### Requirement
Your answer must be every line of the data that holds the string "radians".

Segment Open

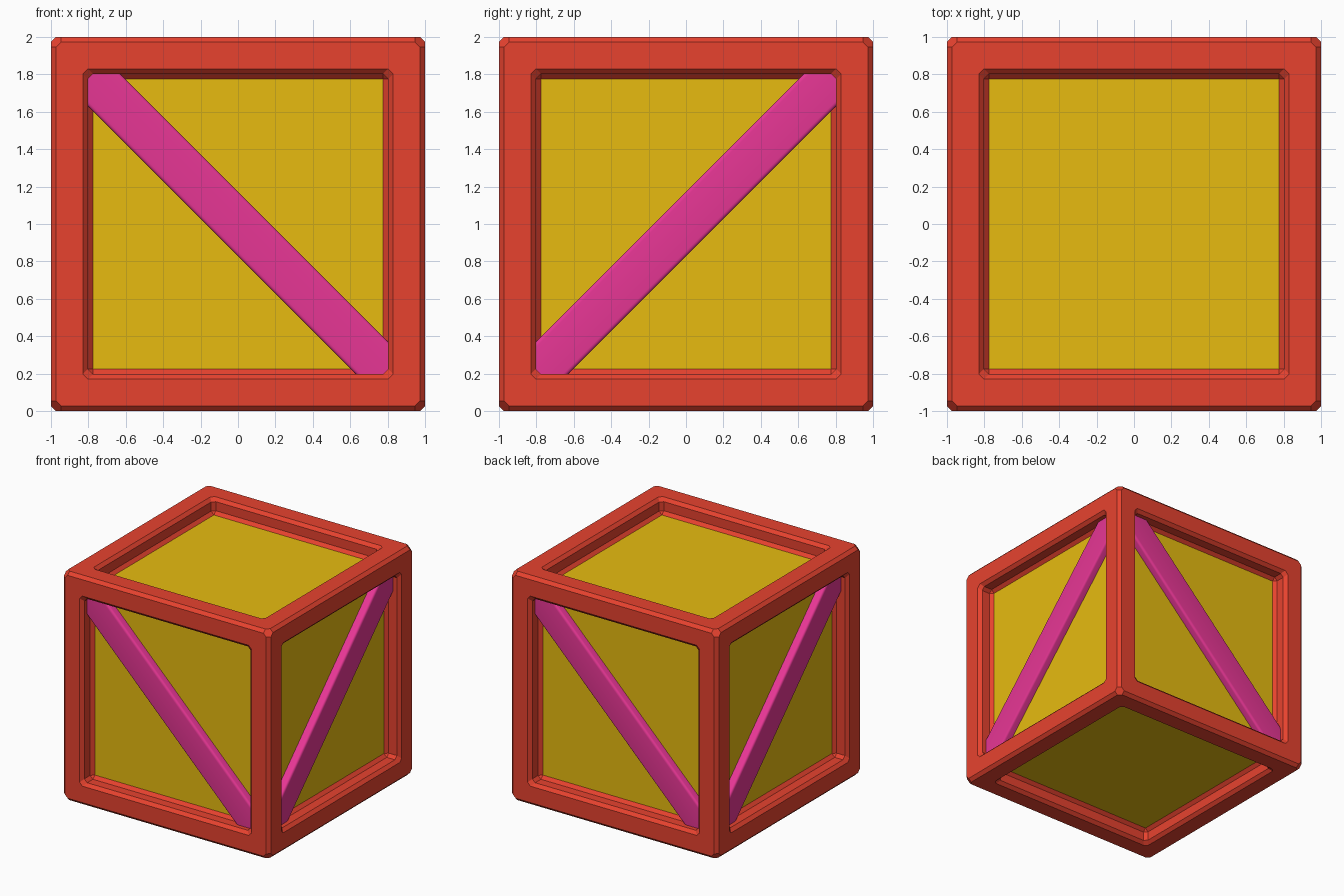
import bpy, bmesh
from itertools import permutations, product
from math import sin, cos, pi, radians, sqrt
from mathutils import Vector

if "Cube" in bpy.data.objects:
    bpy.data.objects.remove(bpy.data.objects["Cube"])

C = 0.027          # chamfer width
OPEN = 0.803       # half width of the openings
PANEL = 0.867      # distance of the recessed panels from the crate centre
BRACE = 0.935      # distance of the brace fronts from the crate centre
CENTRE = Vector((0, 0, 1))
X, Y, Z = Vector((1, 0, 0)), Vector((0, 1, 0)), Vector((0, 0, 1))
# right and up directions of each side as seen from outside
FRONT, BACK, RIGHT, LEFT = (X, Z), (-X, Z), (Y, Z), (-Y, Z)
SIDES = [FRONT, BACK, RIGHT, LEFT, (X, Y), (X, -Y)]


def place(side, a, b, h):
    u, v = side
    return CENTRE + u * a + v * b + u.cross(v) * h


def clipped_square(s, k):
    return [(s - k, -s), (s, k - s), (s, s - k), (s - k, s),
            (k - s, s), (-s, s - k), (-s, k - s), (k - s, -s)]


def loft(bm, side, layers):
    """Join successive outlines, each given as (points, height)."""
    rings = [[bm.verts.new(place(side, a, b, h)) for a, b in pts] for pts, h in layers]
    for r, q in zip(rings, rings[1:]):
        for i in range(len(r)):
            j = (i + 1) % len(r)
            bm.faces.new((r[i], r[j], q[j], q[i]))
    return rings


def finish(bm, name, color, fix_normals=True, smooth=False):
    if fix_normals:
        bmesh.ops.recalc_face_normals(bm, faces=bm.faces[:])
    me = bpy.data.meshes.new(name)
    bm.to_mesh(me)
    bm.free()
    mat = bpy.data.materials.new(name + "_paint")
    mat.diffuse_color = (*color, 1)
    mat.use_nodes = True
    mat.node_tree.nodes["Principled BSDF"].inputs["Base Color"].default_value = mat.diffuse_color
    me.materials.append(mat)
    ob = bpy.data.objects.new(name, me)
    bpy.context.collection.objects.link(ob)
    if smooth:
        bpy.ops.object.select_all(action='DESELECT')
        ob.select_set(True)
        bpy.context.view_layer.objects.active = ob
        bpy.ops.object.shade_smooth_by_angle(angle=radians(35))


# Frame: chamfered cube shell with cut corners
bm = bmesh.new()
for p in permutations((1, 1 - C, 1 - 2 * C)):
    for s in product((-1, 1), repeat=3):
        bm.verts.new(CENTRE + Vector([a * b for a, b in zip(p, s)]))
bmesh.ops.convex_hull(bm, input=bm.verts[:])
bmesh.ops.dissolve_limit(bm, angle_limit=0.02, verts=bm.verts[:], edges=bm.edges[:])
bmesh.ops.delete(bm, geom=[f for f in bm.faces if f.calc_area() > 1], context='FACES_ONLY')
# Frame: stepped, chamfered opening on every side
for side in SIDES:
    loft(bm, side, [(clipped_square(1 - C, C), 1),
                    (clipped_square(OPEN + C, C), 1),
                    (clipped_square(OPEN, C), 1 - C),
                    (clipped_square(OPEN, C), PANEL + C),
                    (clipped_square(OPEN - C, 0), PANEL)])
bmesh.ops.remove_doubles(bm, verts=bm.verts[:], dist=0.0005)
finish(bm, "crate_frame", (0.8, 0.055, 0.028))

# Recessed panels
bm = bmesh.new()
s = OPEN - C
for side in SIDES:
    bm.faces.new([bm.verts.new(place(side, a, b, PANEL))
                  for a, b in ((-s, -s), (s, -s), (s, s), (-s, s))])
finish(bm, "crate_panels", (0.8, 0.5, 0.005), False)


# Diagonal braces with rounded edges on the four upright sides
def brace_outline(w, flip):
    s = OPEN
    pts = [(-s, s), (-s, s - w), (s - w, -s), (s, -s), (s, w - s), (w - s, s)]
    return [(a * flip, b) for a, b in pts]


R = 0.02
for name, side, flip in (("front", FRONT, 1), ("back", BACK, 1),
                         ("right", RIGHT, -1), ("left", LEFT, -1)):
    bm = bmesh.new()
    layers = [(brace_outline(0.172, flip), PANEL - 0.01)]
    for i in range(4):
        t = i / 3 * pi / 2
        w = 0.172 - sqrt(2) * R * (1 - cos(t))
        layers.append((brace_outline(w, flip), BRACE - R + R * sin(t)))
    rings = loft(bm, side, layers)
    bm.faces.new(rings[0])
    bm.faces.new(rings[-1])
    bmesh.ops.remove_doubles(bm, verts=bm.verts[:], dist=0.0001)
    finish(bm, name + "_brace", (0.8, 0.037, 0.3), smooth=True)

Segment Closed

### Answer
from math import sin, cos, pi, radians, sqrt
        bpy.ops.object.shade_smooth_by_angle(angle=radians(35))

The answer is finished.